§ **WHAT YOU WILL DO**
In the records that follow, count each line where the string "faces" occurs. Provide the total and no other text.

(RECORDS SUPPLIED)

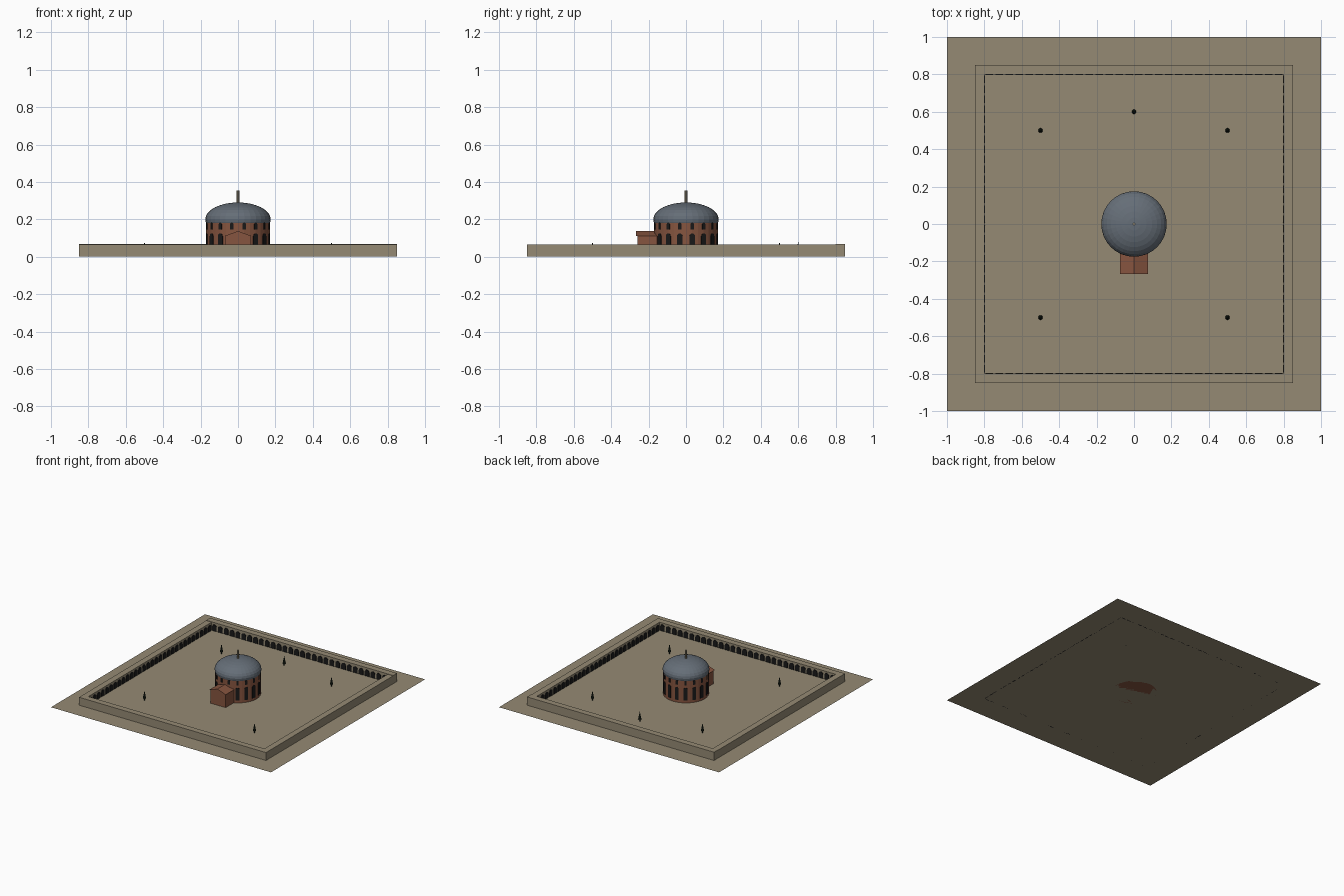
import bpy, bmesh
from math import pi, cos, sin
from mathutils import Matrix

if "Cube" in bpy.data.objects:
    bpy.data.objects.remove(bpy.data.objects["Cube"])


def mat(name, r, g, b):
    m = bpy.data.materials.new(name)
    m.diffuse_color = (r, g, b, 1)
    m.use_nodes = True
    m.node_tree.nodes["Principled BSDF"].inputs["Base Color"].default_value = m.diffuse_color
    return m


SAND = mat("sandstone", 0.30, 0.255, 0.175)
BRICK = mat("brick", 0.24, 0.09, 0.05)
SLATE = mat("slate", 0.13, 0.155, 0.185)
DARK = mat("dark_opening", 0.01, 0.01, 0.01)
LEAF = mat("cypress", 0.012, 0.02, 0.012)


def finish(name, bm, material):
    bmesh.ops.recalc_face_normals(bm, faces=bm.faces)
    me = bpy.data.meshes.new(name)
    bm.to_mesh(me)
    bm.free()
    me.materials.append(material)
    ob = bpy.data.objects.new(name, me)
    bpy.context.collection.objects.link(ob)
    return ob


def add_box(bm, x0, x1, y0, y1, z0, z1):
    m = Matrix.Translation(((x0 + x1) / 2, (y0 + y1) / 2, (z0 + z1) / 2))
    bmesh.ops.create_cube(bm, size=1, matrix=m @ Matrix.Diagonal((x1 - x0, y1 - y0, z1 - z0, 1)))


def add_cone(bm, x, y, z0, z1, r0, r1, n):
    bmesh.ops.create_cone(bm, cap_ends=True, segments=n, radius1=r0, radius2=r1, depth=z1 - z0,
                          matrix=Matrix.Translation((x, y, (z0 + z1) / 2)))


def add_prism(bm, profile, y0, y1, m=Matrix()):
    # extrude an (x, z) profile from y0 to y1
    a = [bm.verts.new(m @ Matrix.Translation((x, y0, z)).translation) for x, z in profile]
    b = [bm.verts.new(m @ Matrix.Translation((x, y1, z)).translation) for x, z in profile]
    bm.faces.new(a)
    bm.faces.new(b[::-1])
    for i in range(len(a)):
        j = (i + 1) % len(a)
        bm.faces.new((a[i], b[i], b[j], a[j]))


def arch(cx, w, z0, z1, n=6):
    # round-headed opening outline
    r = w / 2
    pts = [(cx - r, z0), (cx + r, z0)]
    return pts + [(cx + r * cos(pi * i / n), z1 - r + r * sin(pi * i / n)) for i in range(n + 1)]


# ground sheet
bm = bmesh.new()
bmesh.ops.create_grid(bm, x_segments=1, y_segments=1, size=1)
finish("ground", bm, SAND)

# courtyard walls
for name, box in {
    "front_wall": (-0.85, 0.85, -0.85, -0.80, 0, 0.065),
    "back_wall": (-0.85, 0.85, 0.80, 0.85, 0, 0.068),
    "left_wall": (-0.85, -0.80, -0.80, 0.80, 0, 0.065),
    "right_wall": (0.80, 0.85, -0.80, 0.80, 0, 0.065),
}.items():
    bm = bmesh.new()
    add_box(bm, *box)
    finish(name, bm, SAND)

# arcade of dark arches on the inside of each wall
COUNT = 30
for side, name in enumerate(("back", "left", "front", "right")):
    bm = bmesh.new()
    rot = Matrix.Rotation(side * pi / 2, 4, 'Z')
    for i in range(COUNT):
        x = -0.8 + 1.6 * (i + 0.5) / COUNT
        add_prism(bm, arch(x, 0.04, 0, 0.052), 0.796, 0.804, rot)
    finish(name + "_arcade", bm, DARK)

# round brick hall
bm = bmesh.new()
add_cone(bm, 0, 0, 0, 0.2, 0.17, 0.17, 32)
finish("drum", bm, BRICK)

# two tiers of windows round the drum
for name, w, z0, z1 in (("lower_windows", 0.03, 0.02, 0.125), ("upper_windows", 0.018, 0.145, 0.183)):
    bm = bmesh.new()
    for i in range(16):
        rot = Matrix.Rotation(2 * pi * (i + 0.5) / 16, 4, 'Z')
        add_prism(bm, arch(0, w, z0, z1), 0.16, 0.172, rot)
    finish(name, bm, DARK)

# flattened dome
bm = bmesh.new()
bmesh.ops.create_uvsphere(bm, u_segments=32, v_segments=16, radius=0.175,
                          matrix=Matrix.Translation((0, 0, 0.2)) @ Matrix.Diagonal((1, 1, 0.515, 1)))
finish("dome", bm, SLATE)

# spire on the dome
bm = bmesh.new()
add_cone(bm, 0, 0, 0.28, 0.355, 0.008, 0.008, 8)
finish("spire", bm, SAND)

# entrance porch with gabled roof
bm = bmesh.new()
add_box(bm, -0.07, 0.07, -0.26, -0.12, 0, 0.112)
finish("porch", bm, BRICK)
bm = bmesh.new()
add_prism(bm, [(-0.075, 0.11), (0.075, 0.11), (0, 0.137)], -0.267, -0.12)
finish("porch_roof", bm, BRICK)

# cypress trees
for i, (x, y) in enumerate([(-0.5, -0.5), (0.5, -0.5), (-0.5, 0.5), (0.5, 0.5), (0, 0.6)]):
    bm = bmesh.new()
    add_cone(bm, x, y, 0, 0.025, 0.004, 0.004, 8)
    add_cone(bm, x, y, 0.018, 0.08, 0.0125, 0, 10)
    finish(f"cypress_{i + 1}", bm, LEAF)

(End RECORDS SUPPLIED)

§ **REPLY**
4